(Work to be completed)
In the entries below, print exactly the lines from the first through the one with "for (let i = 0; i < p.count;", both included, and none of the pictures.

(Data records)
##########

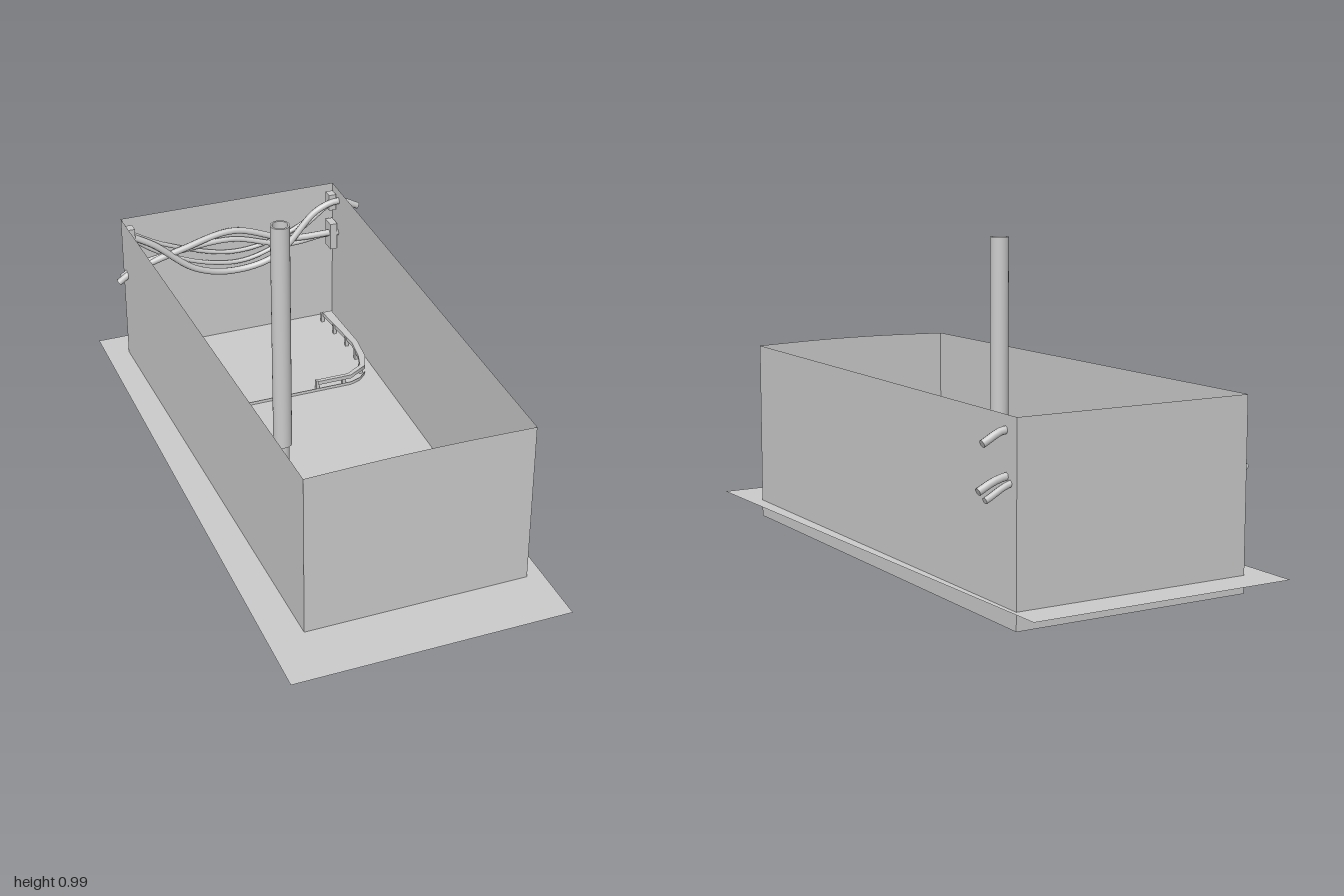
import * as THREE from 'three';

const grey = new THREE.MeshStandardMaterial({ color: 0xcccccc, side: THREE.DoubleSide });

function add(parent, name, geometry, x = 0, y = 0, z = 0) {
  const mesh = new THREE.Mesh(geometry, grey);
  mesh.name = name;
  mesh.position.set(x, y, z);
  parent.add(mesh);
  return mesh;
}

// Upright thin panel between two plan points, with top heights at both ends and a crown
function panel([ax, az, ah], [bx, bz, bh], crown = 0) {
  const g = new THREE.PlaneGeometry(1, 1, crown ? 16 : 1, 1);
  const p = g.attributes.position;
  for (let i = 0; i < p.count; i++) {
    const t = p.getX(i) + 0.5, v = p.getY(i) + 0.5;
    const h = THREE.MathUtils.lerp(ah, bh, t) + crown * Math.sin(Math.PI * t);
    p.setXYZ(i, THREE.MathUtils.lerp(ax, bx, t), v * h, THREE.MathUtils.lerp(az, bz, t));
  }
  g.computeVertexNormals();
  return g;
}

// Flat or upright ribbon joining two equally long rows of points
function ribbon(rowA, rowB) {
  const pos = [], idx = [];
  rowA.forEach((a, i) => {
    pos.push(...a, ...rowB[i]);
    if (i) idx.push(2 * i - 2, 2 * i, 2 * i - 1, 2 * i - 1, 2 * i, 2 * i + 1);
  });
  const g = new THREE.BufferGeometry();
  g.setAttribute('position', new THREE.Float32BufferAttribute(pos, 3));
  g.setIndex(idx);
  g.computeVertexNormals();
  return g;
}

export function createModel() {
  const model = new THREE.Group();
  model.name = 'enclosure';

  // Ground sheet
  const ground = new THREE.PlaneGeometry(0.88, 2);
  ground.rotateX(-Math.PI / 2);
  add(model, 'groundSheet', ground, -0.04, 0.055, 0);

  // Four thin walls, slightly wider at the back
  const fr = [-0.365, 0.8, 0.593], fl = [0.35, 0.8, 0.593];
  const br = [-0.4, -0.89, 0.588], bl = [0.385, -0.89, 0.588];
  add(model, 'frontWall', panel(fr, fl, 0.007));
  add(model, 'leftWall', panel(fl, bl));
  add(model, 'backWall', panel(bl, br));
  add(model, 'rightWall', panel(br, fr));

  // Hollow standing pipe with a narrower foot
  const pipe = [[0.022, 0.05], [0.022, 0.21], [0.03, 0.21], [0.03, 0.99], [0.024, 0.99], [0.024, 0.25]];
  for (let i = 1; i < pipe.length; i++) {
    const pair = [pipe[i - 1], pipe[i]].map(([r, y]) => new THREE.Vector2(r, y));
    add(model, 'standingPipe', new THREE.LatheGeometry(pair, 24), -0.165, 0, 0.08);
  }

  // Low tray with rounded front corners
  const tray = new THREE.Group();
  tray.name = 'tray';
  model.add(tray);
  const half = [[0, -0.395], [0.27, -0.395], [0.31, -0.41], [0.34, -0.44], [0.365, -0.5], [0.378, -0.6], [0.37, -0.86]];
  const outline = [...half.slice(1).reverse().map(([x, z]) => [-x - 0.008, z]), ...half.map(([x, z]) => [x - 0.008, z])];
  add(tray, 'trayEdge', ribbon(outline.map(([x, z]) => [x, 0.05, z]), outline.map(([x, z]) => [x, 0.066, z])));

  // Raised rails on both sides, open in the middle of the front, held by pegs
  const outer = [[0.15, -0.398], [0.27, -0.398], [0.34, -0.44], [0.365, -0.5], [0.378, -0.6], [0.37, -0.84]];
  const inner = [[0.15, -0.412], [0.265, -0.412], [0.325, -0.45], [0.343, -0.51], [0.355, -0.6], [0.335, -0.84]];
  for (const s of [-1, 1]) {
    const at = (y) => ([x, z]) => [s * x - 0.008, y, z];
    add(tray, 'railTop', ribbon(outer.map(at(0.092)), inner.map(at(0.092))));
    add(tray, 'railSide', ribbon(outer.map(at(0.078)), outer.map(at(0.092))));
    add(tray, 'railSide', ribbon(inner.map(at(0.078)), inner.map(at(0.092))));
    const line = new THREE.CatmullRomCurve3(inner.map(([x, z]) => new THREE.Vector3(s * x - 0.008, 0.072, z)));
    for (let i = 0; i < 7; i++) {
      const p = line.getPointAt(i / 6);
      add(tray, 'railPeg', new THREE.BoxGeometry(0.012, 0.036, 0.012), p.x, p.y, p.z);
    }
  }

  // Cable clamps on both side walls
  for (const x of [-0.38, 0.363]) {
    add(model, 'lowerClamp', new THREE.BoxGeometry(0.026, 0.1, 0.05), x, 0.41, -0.845);
    add(model, 'upperClamp', new THREE.BoxGeometry(0.026, 0.06, 0.035), x, 0.54, -0.85);
  }

  // Cables: two arching from the lower clamps, three sagging from the upper ones
  const cables = [
    [0.012, [-0.43, 0.365, -0.85], [-0.38, 0.4, -0.845], [-0.2, 0.45, -0.85], [0, 0.48, -0.865], [0.2, 0.42, -0.85], [0.37, 0.42, -0.835], [0.42, 0.41, -0.835], [0.473, 0.385, -0.835]],
    [0.01, [-0.415, 0.38, -0.86], [-0.36, 0.42, -0.85], [-0.18, 0.44, -0.865], [0, 0.44, -0.878], [0.2, 0.39, -0.865], [0.37, 0.405, -0.855], [0.468, 0.365, -0.862]],
    [0.012, [-0.385, 0.54, -0.85], [-0.3, 0.49, -0.845], [-0.15, 0.37, -0.84], [0, 0.33, -0.85], [0.15, 0.37, -0.835], [0.3, 0.52, -0.83], [0.385, 0.545, -0.83], [0.457, 0.513, -0.83]],
    [0.008, [-0.385, 0.53, -0.86], [-0.28, 0.45, -0.865], [-0.1, 0.37, -0.87], [0.05, 0.35, -0.878], [0.22, 0.42, -0.865], [0.36, 0.53, -0.85]],
    [0.008, [-0.385, 0.55, -0.855], [-0.25, 0.47, -0.87], [0, 0.39, -0.88], [0.2, 0.43, -0.87], [0.36, 0.54, -0.845]],
  ];
  for (const [r, ...points] of cables) {
    const path = new THREE.CatmullRomCurve3(points.map((p) => new THREE.Vector3(...p)));
    add(model, 'cable', new THREE.TubeGeometry(path, 48, r, 8));
    for (const t of [0, 1]) {
      const cap = add(model, 'cableEnd', new THREE.CircleGeometry(r, 8));
      cap.position.copy(path.getPoint(t));
      cap.quaternion.setFromUnitVectors(new THREE.Vector3(0, 0, 1), path.getTangent(t));
    }
  }

  return model;
}
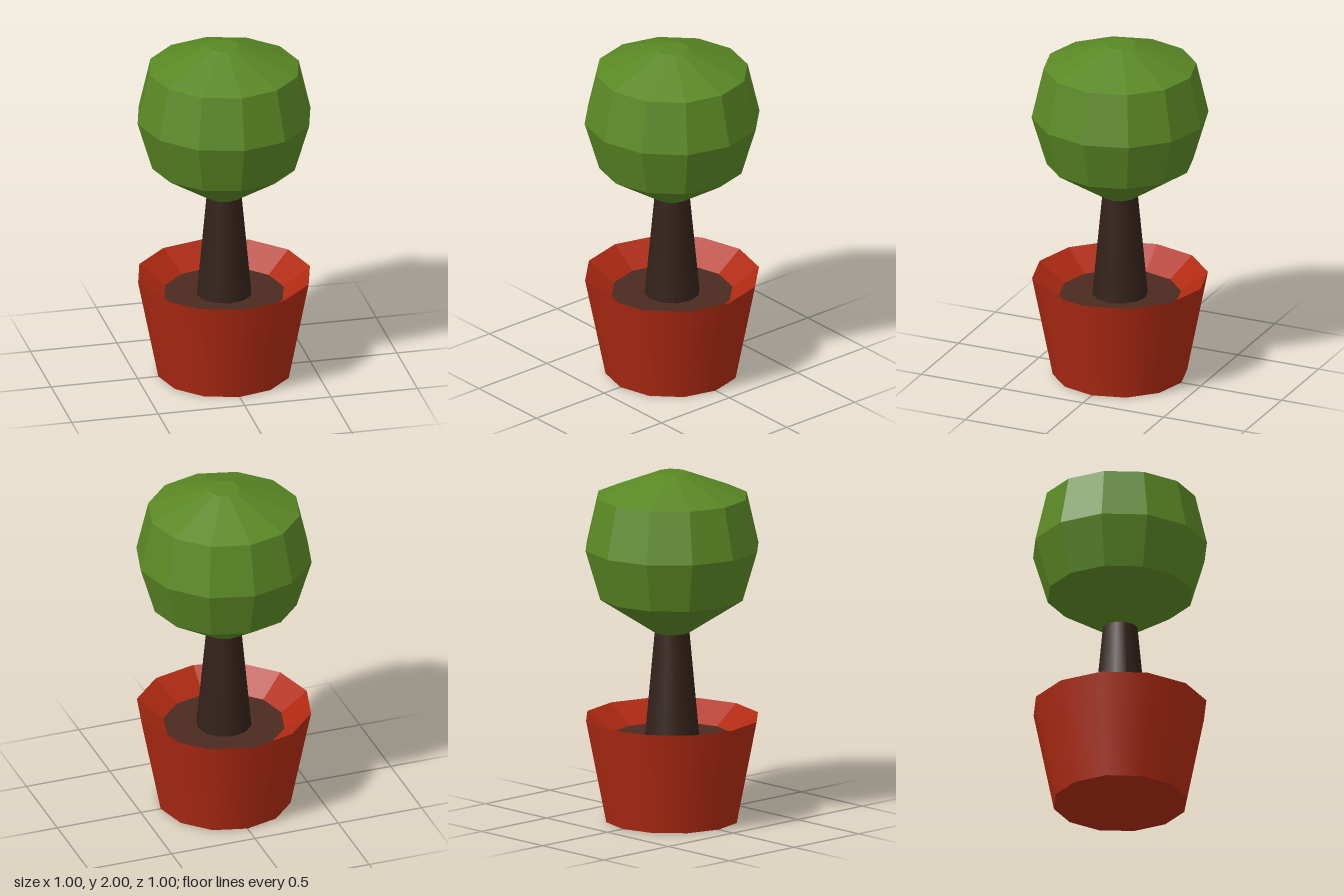
import * as THREE from 'three';

const SIDES = 12;

// Twelve-sided surface of revolution from [radius, height] pairs
function lathe(name, profile, color, flatShading = false) {
  const points = profile.map(([r, y]) => new THREE.Vector2(r, y));
  const material = new THREE.MeshStandardMaterial({ color, flatShading });
  const mesh = new THREE.Mesh(new THREE.LatheGeometry(points, SIDES), material);
  mesh.name = name;
  return mesh;
}

export function createModel() {
  const model = new THREE.Group();
  model.name = 'pottedTree';
  const clay = 0xb02a12, bark = 0x33211a, earth = 0x4a2a20, leaf = 0x5a8824;
  const soilY = 0.48;

  // Pot: base, tapered outside, sloping inside that meets it at a sharp rim
  const pot = new THREE.Group();
  pot.name = 'pot';
  pot.add(
    lathe('potBase', [[0, 0], [0.38, 0]], clay),
    lathe('potOuterWall', [[0.38, 0], [0.497, 0.59]], clay),
    lathe('potInnerWall', [[0.497, 0.59], [0.345, soilY]], clay, true)
  );
  model.add(pot);

  // Soil disc
  model.add(lathe('soil', [[0.345, soilY], [0, soilY]], earth));

  // Tapered trunk
  model.add(lathe('trunk', [[0.157, soilY], [0.1, 1.085]], bark));

  // Faceted ball of leaves
  model.add(lathe('foliage', [
    [0.1, 1.08], [0.415, 1.285], [0.5, 1.57], [0.432, 1.865], [0.088, 2], [0, 2],
  ], leaf, true));

  return model;
}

##########

(Exercise output)
import * as THREE from 'three';

const grey = new THREE.MeshStandardMaterial({ color: 0xcccccc, side: THREE.DoubleSide });

function add(parent, name, geometry, x = 0, y = 0, z = 0) {
  const mesh = new THREE.Mesh(geometry, grey);
  mesh.name = name;
  mesh.position.set(x, y, z);
  parent.add(mesh);
  return mesh;
}

// Upright thin panel between two plan points, with top heights at both ends and a crown
function panel([ax, az, ah], [bx, bz, bh], crown = 0) {
  const g = new THREE.PlaneGeometry(1, 1, crown ? 16 : 1, 1);
  const p = g.attributes.position;
  for (let i = 0; i < p.count; i++) {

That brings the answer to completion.